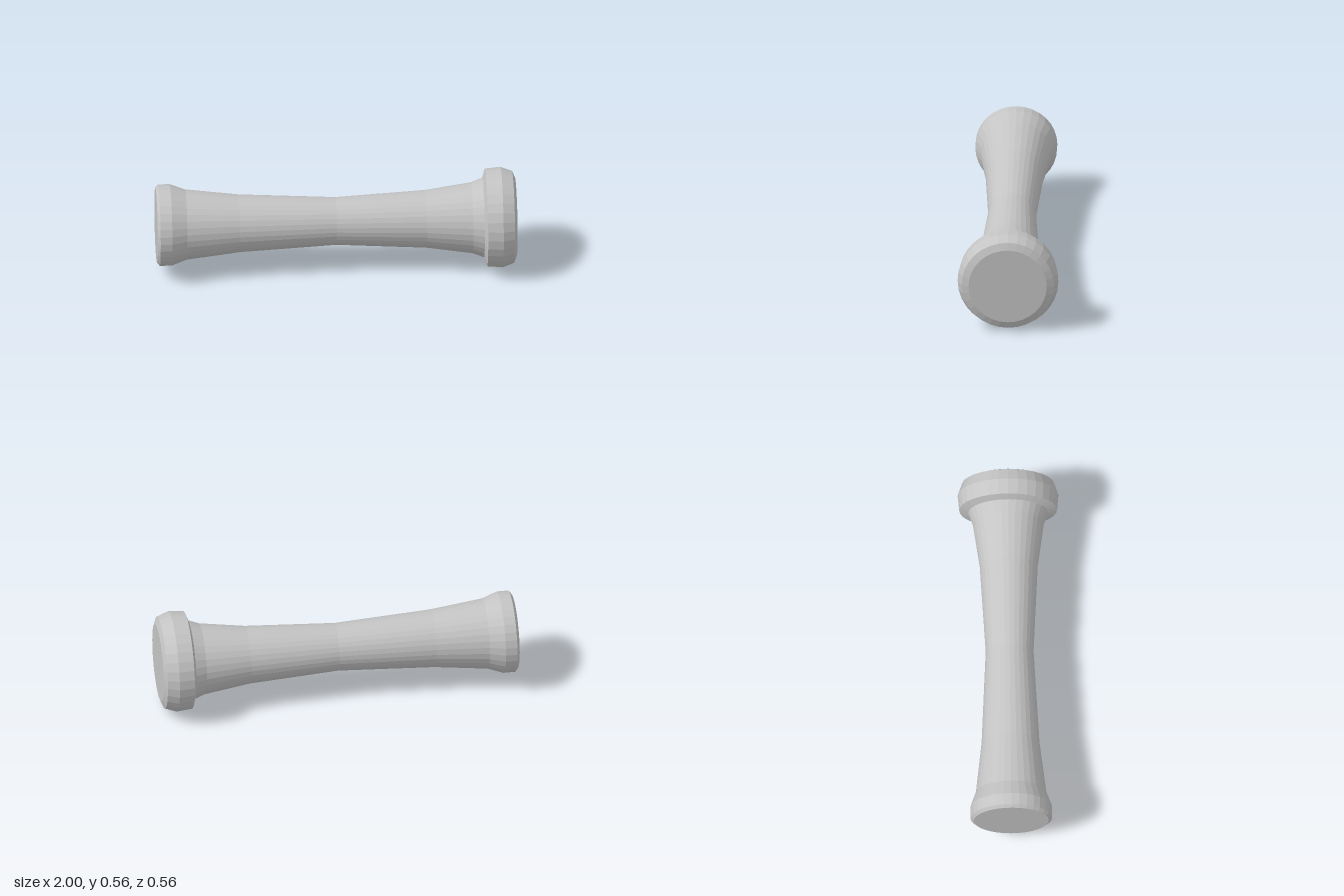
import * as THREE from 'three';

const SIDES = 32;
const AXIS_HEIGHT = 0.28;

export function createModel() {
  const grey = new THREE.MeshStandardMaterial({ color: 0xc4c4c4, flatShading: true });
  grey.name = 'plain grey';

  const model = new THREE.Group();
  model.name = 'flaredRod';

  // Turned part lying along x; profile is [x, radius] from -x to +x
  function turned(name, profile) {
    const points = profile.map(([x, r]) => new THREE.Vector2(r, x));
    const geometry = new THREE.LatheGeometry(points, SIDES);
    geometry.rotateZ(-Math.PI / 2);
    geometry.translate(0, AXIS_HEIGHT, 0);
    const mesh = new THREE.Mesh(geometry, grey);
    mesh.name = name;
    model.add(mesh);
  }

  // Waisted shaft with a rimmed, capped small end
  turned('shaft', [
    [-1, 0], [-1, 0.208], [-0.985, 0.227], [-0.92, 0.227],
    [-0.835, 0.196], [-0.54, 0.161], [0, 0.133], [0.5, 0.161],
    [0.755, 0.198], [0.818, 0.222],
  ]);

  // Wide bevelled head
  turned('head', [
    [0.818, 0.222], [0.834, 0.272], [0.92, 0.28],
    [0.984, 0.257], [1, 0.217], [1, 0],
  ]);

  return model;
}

________________________

* _Assignment_
Your answer should consist only of the lines from the one with "function turned(name, profile)" through the end of the data above, reproduced exactly.

* _Result of the task_
  function turned(name, profile) {
    const points = profile.map(([x, r]) => new THREE.Vector2(r, x));
    const geometry = new THREE.LatheGeometry(points, SIDES);
    geometry.rotateZ(-Math.PI / 2);
    geometry.translate(0, AXIS_HEIGHT, 0);
    const mesh = new THREE.Mesh(geometry, grey);
    mesh.name = name;
    model.add(mesh);
  }

  // Waisted shaft with a rimmed, capped small end
  turned('shaft', [
    [-1, 0], [-1, 0.208], [-0.985, 0.227], [-0.92, 0.227],
    [-0.835, 0.196], [-0.54, 0.161], [0, 0.133], [0.5, 0.161],
    [0.755, 0.198], [0.818, 0.222],
  ]);

  // Wide bevelled head
  turned('head', [
    [0.818, 0.222], [0.834, 0.272], [0.92, 0.28],
    [0.984, 0.257], [1, 0.217], [1, 0],
  ]);

  return model;
}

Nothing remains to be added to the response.